Ithaca Area Wastewater Treatment Facility
The Ithaca Area Wastewater Treatment Facility (IAWWTF) is an Intermunicipal Agency, a successful example of cooperation between multiple municipalities.

The IAWWTF is owned by three municipalities (The City of Ithaca, and the Towns of Ithaca and Dryden). Representatives of these communities worked together over a 14-year planning and construction period, to create a facility critical to public health and protective of the environment for current and future generations. This treatment plant has been serving its owners' communities since October 1987.
Ithaca Area Wastewater Treatment Facility Arial Photo
Simon Wheeler / ©2008 The Ithaca Journal, used by permission.
Wastewater Treatment
After water is used in homes, institutions, and businesses, it is delivered as wastewater to the sanitary sewer system. There are approximately 80 miles of sanitary sewer mains located underground throughout the City of Ithaca, with additional amounts in the other areas served. The service area has separate sanitary and stormwater collection systems.

Wastewater flows through the sanitary sewer mains primarily by gravity. In addition, there are a small number of pump stations that help deliver wastewater to the IAWWTF for treatment.

The IAWWTF is designed to remove nutrients, solids, and waterborne pathogens from wastewater and to recycle clean water into Cayuga Lake. We treat approximately 6.5 to 7 million gallons of raw sewage each day, although there are noticeable seasonal variations tied to school schedules. In addition, volumes increase at times of rain fall and snow melt and can approach a flow rate of 30 to 35 million gallons per day for short duration. The vast increase is due to the infiltration and inflow of other water into the sewer. This primarily results from: old sewers with cracks or leaky joints, illegally connected house footing drains, sump pumps or roof drains, or leaky manhole covers.
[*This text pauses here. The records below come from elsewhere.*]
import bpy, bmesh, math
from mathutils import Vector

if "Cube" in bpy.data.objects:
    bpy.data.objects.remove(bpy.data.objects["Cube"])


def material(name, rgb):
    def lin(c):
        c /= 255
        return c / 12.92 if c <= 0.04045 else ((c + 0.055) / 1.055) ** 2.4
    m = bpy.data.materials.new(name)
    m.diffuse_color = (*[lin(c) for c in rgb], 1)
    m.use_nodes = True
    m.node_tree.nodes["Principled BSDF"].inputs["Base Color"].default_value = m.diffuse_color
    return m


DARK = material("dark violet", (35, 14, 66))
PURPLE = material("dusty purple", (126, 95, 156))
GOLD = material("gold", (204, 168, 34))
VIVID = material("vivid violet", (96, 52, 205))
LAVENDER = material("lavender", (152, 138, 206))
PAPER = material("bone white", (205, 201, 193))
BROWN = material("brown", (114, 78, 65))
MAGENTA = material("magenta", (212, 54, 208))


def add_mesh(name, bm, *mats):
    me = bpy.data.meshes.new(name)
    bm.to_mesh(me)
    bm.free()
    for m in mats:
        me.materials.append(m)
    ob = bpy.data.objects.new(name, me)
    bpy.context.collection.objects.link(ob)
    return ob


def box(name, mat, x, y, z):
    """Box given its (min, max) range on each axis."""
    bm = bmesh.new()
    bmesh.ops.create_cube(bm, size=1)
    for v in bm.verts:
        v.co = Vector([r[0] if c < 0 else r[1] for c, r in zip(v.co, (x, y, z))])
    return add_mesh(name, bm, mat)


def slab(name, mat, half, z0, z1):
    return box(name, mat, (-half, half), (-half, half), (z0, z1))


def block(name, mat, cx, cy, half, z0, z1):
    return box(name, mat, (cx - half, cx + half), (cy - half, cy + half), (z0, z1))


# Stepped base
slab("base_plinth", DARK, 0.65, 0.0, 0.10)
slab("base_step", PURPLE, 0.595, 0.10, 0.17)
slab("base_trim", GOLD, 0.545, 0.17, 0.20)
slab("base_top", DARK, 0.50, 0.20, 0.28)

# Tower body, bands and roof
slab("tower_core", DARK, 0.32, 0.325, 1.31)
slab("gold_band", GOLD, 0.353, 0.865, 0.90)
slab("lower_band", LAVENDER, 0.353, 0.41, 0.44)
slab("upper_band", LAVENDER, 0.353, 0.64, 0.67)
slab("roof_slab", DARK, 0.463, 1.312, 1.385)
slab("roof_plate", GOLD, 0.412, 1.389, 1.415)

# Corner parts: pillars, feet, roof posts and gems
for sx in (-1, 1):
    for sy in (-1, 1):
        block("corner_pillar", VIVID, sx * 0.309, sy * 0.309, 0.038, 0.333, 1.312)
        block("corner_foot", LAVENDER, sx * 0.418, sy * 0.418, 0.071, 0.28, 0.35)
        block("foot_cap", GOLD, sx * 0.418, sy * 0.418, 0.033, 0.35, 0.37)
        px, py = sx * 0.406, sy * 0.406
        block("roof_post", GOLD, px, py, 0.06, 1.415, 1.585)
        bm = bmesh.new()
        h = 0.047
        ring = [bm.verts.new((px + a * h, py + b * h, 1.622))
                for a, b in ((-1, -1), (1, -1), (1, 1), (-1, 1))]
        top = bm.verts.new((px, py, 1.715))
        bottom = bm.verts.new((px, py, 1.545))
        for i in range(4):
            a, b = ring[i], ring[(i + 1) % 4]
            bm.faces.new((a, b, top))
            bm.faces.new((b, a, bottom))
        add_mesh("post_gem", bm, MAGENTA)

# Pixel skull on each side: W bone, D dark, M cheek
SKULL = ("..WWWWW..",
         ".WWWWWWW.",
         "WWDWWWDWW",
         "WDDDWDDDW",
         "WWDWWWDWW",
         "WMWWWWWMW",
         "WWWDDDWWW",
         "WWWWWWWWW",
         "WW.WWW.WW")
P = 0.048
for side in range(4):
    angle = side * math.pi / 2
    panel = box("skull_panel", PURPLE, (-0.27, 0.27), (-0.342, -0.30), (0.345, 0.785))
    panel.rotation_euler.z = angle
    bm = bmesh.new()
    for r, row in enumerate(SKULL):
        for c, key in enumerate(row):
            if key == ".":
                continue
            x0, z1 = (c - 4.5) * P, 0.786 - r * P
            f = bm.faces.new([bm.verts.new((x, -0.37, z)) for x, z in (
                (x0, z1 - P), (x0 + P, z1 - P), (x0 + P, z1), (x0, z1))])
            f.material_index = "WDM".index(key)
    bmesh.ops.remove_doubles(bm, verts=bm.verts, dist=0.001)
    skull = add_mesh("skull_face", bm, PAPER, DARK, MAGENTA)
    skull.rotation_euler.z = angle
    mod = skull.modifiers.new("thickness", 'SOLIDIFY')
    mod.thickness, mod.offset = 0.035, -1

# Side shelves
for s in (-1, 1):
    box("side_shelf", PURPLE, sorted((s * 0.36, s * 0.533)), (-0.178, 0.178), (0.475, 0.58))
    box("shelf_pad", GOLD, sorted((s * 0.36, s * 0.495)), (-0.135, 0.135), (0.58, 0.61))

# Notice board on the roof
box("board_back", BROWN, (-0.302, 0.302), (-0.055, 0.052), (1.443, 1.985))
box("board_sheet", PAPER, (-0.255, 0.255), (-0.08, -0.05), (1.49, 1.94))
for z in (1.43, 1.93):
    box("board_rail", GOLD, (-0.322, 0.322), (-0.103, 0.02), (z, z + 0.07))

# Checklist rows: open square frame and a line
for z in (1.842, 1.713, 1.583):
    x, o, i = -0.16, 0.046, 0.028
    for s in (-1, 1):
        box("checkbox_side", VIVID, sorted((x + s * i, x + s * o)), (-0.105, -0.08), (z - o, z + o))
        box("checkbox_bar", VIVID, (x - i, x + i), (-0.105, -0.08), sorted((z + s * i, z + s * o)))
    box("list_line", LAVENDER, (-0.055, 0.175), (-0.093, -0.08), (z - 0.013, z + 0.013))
EPA Licensed
The IAWWTF is fully licensed by the Environmental Protection Agency (EPA) and the New York State Department of Environmental Conservation (NYSDEC). The laboratory at the plant is certified by the New York State Department of Health (NYSDOH) and the National Environmental Laboratory Approval Program (NELAP).